Actually, “Amistad Murals” is shorthand for the set of six panels painted by renowned muralist Hale Woodruff to commemorate the centennial of Talladega College in 1939. Only three of the panels depict scenes of the Amistad slave revolt; the other three show the artist’s rendition of the Underground Railroad, TC’s first registration day at Swayne Hall and the construction of the Savery Library, which has housed the murals until now.
The High Museum will remove the murals from the library and transport them to Atlanta, where restoration experts will painstakingly clean them and make any necessary repairs.
Afterward, the murals will be on display at the High for four months. Then, they will embark on a two-year tour around the country.
Where they finally will come to rest is still a question. They will require a climate-controlled environment that doesn’t exist at Talladega College — yet.
Hawkins envisions a state-of-the-art museum at TC as the permanent home of the murals. He knows it’s a big undertaking that will require enormous fundraising, and it’s likely to take all of the three years he has to work on it. But he also knows the future of the $40 million murals is at stake.
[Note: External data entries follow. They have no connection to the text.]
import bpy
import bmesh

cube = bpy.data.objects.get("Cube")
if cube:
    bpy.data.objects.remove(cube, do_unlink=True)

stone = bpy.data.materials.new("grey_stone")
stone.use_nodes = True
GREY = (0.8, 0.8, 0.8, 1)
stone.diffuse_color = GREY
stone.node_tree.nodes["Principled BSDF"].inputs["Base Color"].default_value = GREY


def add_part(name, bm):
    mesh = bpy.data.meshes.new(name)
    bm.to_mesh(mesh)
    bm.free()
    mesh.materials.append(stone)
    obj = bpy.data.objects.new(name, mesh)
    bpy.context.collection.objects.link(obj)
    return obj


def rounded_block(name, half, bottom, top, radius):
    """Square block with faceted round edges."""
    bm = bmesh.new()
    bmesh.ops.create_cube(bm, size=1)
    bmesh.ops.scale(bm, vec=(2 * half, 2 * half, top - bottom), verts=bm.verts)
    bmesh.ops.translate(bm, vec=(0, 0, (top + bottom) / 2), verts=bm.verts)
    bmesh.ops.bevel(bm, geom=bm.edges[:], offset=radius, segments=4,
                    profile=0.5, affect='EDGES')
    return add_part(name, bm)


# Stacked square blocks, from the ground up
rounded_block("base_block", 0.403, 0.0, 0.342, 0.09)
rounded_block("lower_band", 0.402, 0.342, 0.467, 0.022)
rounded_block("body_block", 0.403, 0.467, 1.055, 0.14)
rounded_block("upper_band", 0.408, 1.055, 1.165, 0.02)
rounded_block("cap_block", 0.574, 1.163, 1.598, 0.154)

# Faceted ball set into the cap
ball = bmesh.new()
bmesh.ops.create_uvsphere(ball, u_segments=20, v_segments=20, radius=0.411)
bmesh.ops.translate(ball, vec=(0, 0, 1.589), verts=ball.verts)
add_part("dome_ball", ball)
Talladega College is a private institution and the money should come from private sources. But the state, the city and the county all stand to benefit from having the famous and newly restored murals here in a facility appropriate to display them. Every level of government should offer whatever fundraising assistance they have available to make sure the museum is built.